Monday, December 12, 2011

Detecting and changing the encoding of text files.

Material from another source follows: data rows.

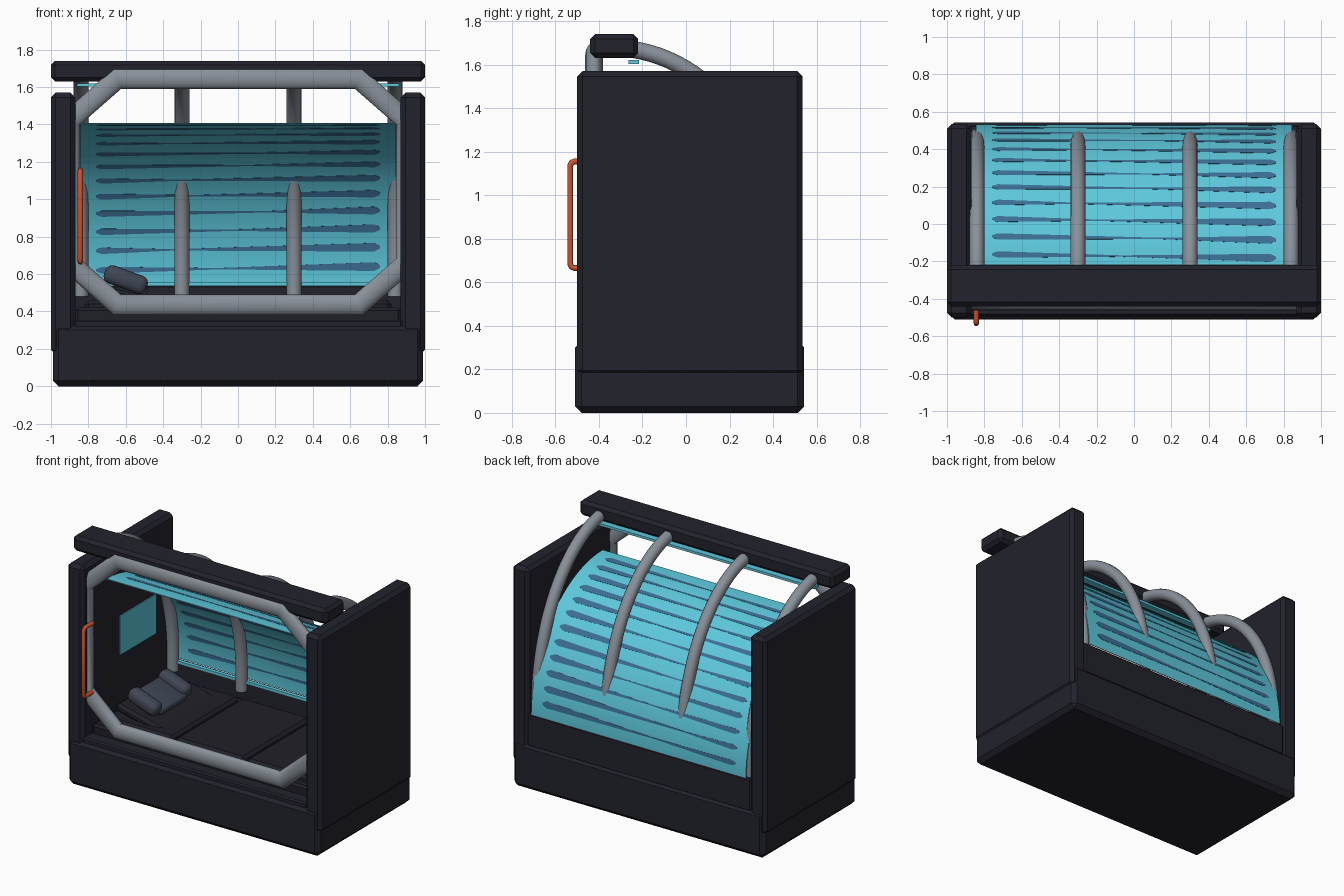
import bpy, bmesh, math
from mathutils import Vector

if "Cube" in bpy.data.objects:
    bpy.data.objects.remove(bpy.data.objects["Cube"])


def material(name, r, g, b):
    m = bpy.data.materials.new(name)
    m.diffuse_color = (r, g, b, 1)
    m.use_nodes = True
    m.node_tree.nodes["Principled BSDF"].inputs["Base Color"].default_value = m.diffuse_color
    return m


DARK = material("dark shell", 0.016, 0.016, 0.026)
PAD = material("dark padding", 0.014, 0.014, 0.021)
GREY = material("grey tube", 0.25, 0.28, 0.32)
CYAN = material("cyan glass", 0.11, 0.58, 0.72)
BLUE = material("blue stripe", 0.045, 0.16, 0.30)
ORANGE = material("orange handle", 0.58, 0.09, 0.03)
SLATE = material("slate cushion", 0.05, 0.062, 0.09)


def finish(name, bm, mat, angle=None):
    bmesh.ops.recalc_face_normals(bm, faces=bm.faces)
    me = bpy.data.meshes.new(name)
    bm.to_mesh(me)
    bm.free()
    me.materials.append(mat)
    ob = bpy.data.objects.new(name, me)
    bpy.context.collection.objects.link(ob)
    if angle:
        smooth(ob, angle)
    return ob


def smooth(ob, angle):
    bpy.ops.object.select_all(action='DESELECT')
    ob.select_set(True)
    bpy.context.view_layer.objects.active = ob
    bpy.ops.object.shade_smooth_by_angle(angle=math.radians(angle))


def box(name, lo, hi, mat, bevel=0.0, segs=1, tilt=0.0):
    lo, hi = Vector(lo), Vector(hi)
    mid, size = (lo + hi) / 2, hi - lo
    bm = bmesh.new()
    bmesh.ops.create_cube(bm, size=1)
    for v in bm.verts:
        v.co = v.co * size
    if bevel:
        bmesh.ops.bevel(bm, geom=bm.edges[:], offset=bevel, segments=segs,
                        profile=0.5, affect='EDGES')
    ob = finish(name, bm, mat, 35 if segs > 1 else None)
    ob.location = mid
    ob.rotation_euler.y = tilt
    return ob


def tube(name, pts, radius, mat, cyclic=False, flat_y=None, y=0.0):
    cu = bpy.data.curves.new(name, 'CURVE')
    cu.dimensions = '3D'
    cu.bevel_depth = radius
    cu.bevel_resolution = 5
    cu.use_fill_caps = True
    sp = cu.splines.new('POLY')
    sp.points.add(len(pts) - 1)
    for p, q in zip(sp.points, pts):
        p.co = (*q, 1)
    sp.use_cyclic_u = cyclic
    cu.materials.append(mat)
    ob = bpy.data.objects.new(name, cu)
    bpy.context.collection.objects.link(ob)
    bpy.ops.object.select_all(action='DESELECT')
    ob.select_set(True)
    bpy.context.view_layer.objects.active = ob
    bpy.ops.object.convert(target='MESH')
    ob = bpy.context.object
    if flat_y:
        ob.scale.y = flat_y
        ob.location.y = y
    smooth(ob, 32)
    return ob


# base, side panels, overhead beam, sills
box("base", (-0.99, -0.51, 0), (0.99, 0.543, 0.33), DARK, 0.03)
for s, side in ((-1, "left"), (1, "right")):
    a, b = sorted((s * 0.87, s * 1.0))
    box(side + "_panel", (a, -0.50, 0.17), (b, 0.535, 1.57), DARK, 0.025)
box("top_beam", (-1, -0.44, 1.63), (1, -0.22, 1.74), DARK, 0.022)
box("front_sill", (-0.88, -0.49, 0.31), (0.88, -0.36, 0.355), DARK, 0.01)
box("back_sill", (-0.88, 0.475, 0.31), (0.88, 0.53, 0.54), DARK, 0.008)

# light strips
box("top_light", (-0.86, -0.265, 1.603), (0.86, -0.215, 1.62), CYAN)
box("back_light", (-0.86, 0.462, 0.535), (0.86, 0.49, 0.556), CYAN)

# octagonal opening frame
frame = [(sx * x, 0, z) for sx, x, z in (
    (-1, 0.645, 1.645), (1, 0.645, 1.645), (1, 0.9, 1.42), (1, 0.9, 0.66),
    (1, 0.645, 0.435), (-1, 0.645, 0.435), (-1, 0.9, 0.66), (-1, 0.9, 1.42))]
tube("opening_frame", frame, 0.06, GREY, True, 0.68, -0.422)


def arc(t, cy, cz, ry, rz):
    t = math.radians(t)
    return cy + ry * math.cos(t), cz + rz * math.sin(t)


# curved ribs
for i, x in enumerate((-0.84, -0.3, 0.3, 0.84)):
    pts = [(x, 0.47, 0.48)]
    pts += [(x, *arc(t, -0.33, 0.6, 0.8, 1.075)) for t in range(0, 91, 3)]
    tube(f"rib_{i + 1}", pts, 0.04, GREY)

# handle on the left of the opening
hx = -0.843
tube("handle", [(hx, -0.43, 0.665), (hx, -0.51, 0.665), (hx, -0.525, 0.67),
                (hx, -0.532, 0.685), (hx, -0.532, 1.135), (hx, -0.525, 1.15),
                (hx, -0.51, 1.155), (hx, -0.43, 1.155)], 0.014, ORANGE)


# glass canopy: thin quarter-ellipse shell
def canopy(t, off):
    y, z = arc(t, -0.27, 0.54, 0.8, 0.865)
    n = Vector((math.cos(math.radians(t)) / 0.8,
                math.sin(math.radians(t)) / 0.865)).normalized()
    return y + n.x * off, z + n.y * off


def shell(bm, rows):
    """rows: cross-sections of (x, angle) -> closed thin plate of given half thickness"""
    grid, half = rows
    sheets = []
    for off in (half, -half):
        sheets.append([[bm.verts.new((x, *canopy(t, off))) for x, t in r] for r in grid])
    n, m = len(grid), len(grid[0])
    for s in sheets:
        for i in range(n - 1):
            for j in range(m - 1):
                bm.faces.new((s[i][j], s[i + 1][j], s[i + 1][j + 1], s[i][j + 1]))
    rim = ([(i, 0) for i in range(n)] + [(n - 1, j) for j in range(1, m)]
           + [(i, m - 1) for i in range(n - 2, -1, -1)] + [(0, j) for j in range(m - 2, 0, -1)])
    for (a, b), (c, d) in zip(rim, rim[1:] + rim[:1]):
        bm.faces.new((sheets[0][a][b], sheets[0][c][d], sheets[1][c][d], sheets[1][a][b]))


bm = bmesh.new()
shell(bm, ([[(-0.845, t * 1.5), (0.845, t * 1.5)] for t in range(61)], 0.003))
finish("glass_canopy", bm, CYAN, 40)

# tapered stripes on the glass, thick at both ends and thin in the middle
bm = bmesh.new()
for k in range(12):
    t0 = 6 + 7 * k
    pinch = -0.1 - 0.25 * math.sin(k * 1.7)
    grid = []
    for i in range(49):
        x = -0.76 + 1.52 * i / 48
        if x > pinch:
            w = 0.25 + 1.35 * (x - pinch) / (0.76 - pinch)
        else:
            w = 0.25 + 1.0 * (pinch - x) / (0.76 + pinch)
        end = (0.76 - abs(x)) / 0.03
        if end < 1:
            w *= max(0.3, math.sqrt(max(0, 1 - (1 - end) ** 2)))
        drift = 0.9 * x
        grid.append([(x, t0 + drift + w * f) for f in (-1, 0, 1)])
    shell(bm, (grid, 0.0046))
finish("glass_stripes", bm, BLUE, 40)

# bed: mattress with three pads, plus a foot wedge
box("mattress", (-0.87, -0.40, 0.32), (0.87, 0.48, 0.42), PAD, 0.015)
for i, (a, b) in enumerate(((-0.82, -0.28), (-0.26, 0.28), (0.30, 0.82))):
    box(f"bed_pad_{i + 1}", (a, -0.34, 0.40), (b, 0.42, 0.46), PAD, 0.02)
box("back_wedge", (-0.78, -0.28, 0.44), (-0.36, 0.34, 0.50), PAD, 0.02, 1, math.radians(14))

# headrest cushion: sunken middle and two side rolls
tilt = math.radians(20)
box("headrest_middle", (-0.72, -0.17, 0.52), (-0.48, 0.13, 0.57), SLATE, 0.02, 3, tilt)
for n, y in (("front", -0.19), ("back", 0.15)):
    box(f"headrest_{n}_roll", (-0.72, y - 0.05, 0.52), (-0.48, y + 0.05, 0.62),
        SLATE, 0.04, 4, tilt)

# control screen on the inside of the left panel
box("control_screen", (-0.872, -0.09, 0.79), (-0.864, 0.32, 1.07), CYAN)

SkyHi @ Monday, December 12, 2011
When you receive and need to handle multiple text files that use characters that are not natural to the English language, you may run into the problem that is dealing with different character encodings. This is particularly noticeable in websites, where if the browser try to interpret the text file with an encoding that differs from the actual encoding that the file is using, we can see strange symbols where this characters were supposed to show, but it is not limited to websites, any program that is made to work with languages other than English may present a similar problem if it is not appropriately handled.
In the case of HTML archives, many people, and several programs by default, opt for change this foreign characters with either HTML entities (e.g. á to place an á) or Iso Latin-1 code (e.g. á to place an á), but the truth is that nowadays every modern (and not so modern) browser can successfully handle encodings such as iso-8859-1 or utf-8, all that we have to do is choose an encoding and use that same encoding for all files to avoid conflicts, and specify to the browser that we are using that encoding. Personally I prefer to use utf-8 as I consider it a much more flexible and complete character set, and unless it is otherwise required I have standardized the use of utf-8 in all my projects and in my systems in general.
To detect the encoding that is being used within a file, we can use the command "file". This command try to autodetect the encoding that a file is using. If no special characters are detected inside the text file, "file" will tell us that the encoding is us-ascii, and our editor can use whatever character encoding it is set to use by default. Of course, I set my editors to work with utf-8 by default.
file --mime-encoding file.txt
Once we have the encoding of the file, then we can transform it to a different character encoding if it's necessary, by using:
iconv --from-code=iso-8859-1 --to-code=utf-8 file.txt > file.txt.utf8
mv file.txt.utf8 file.txt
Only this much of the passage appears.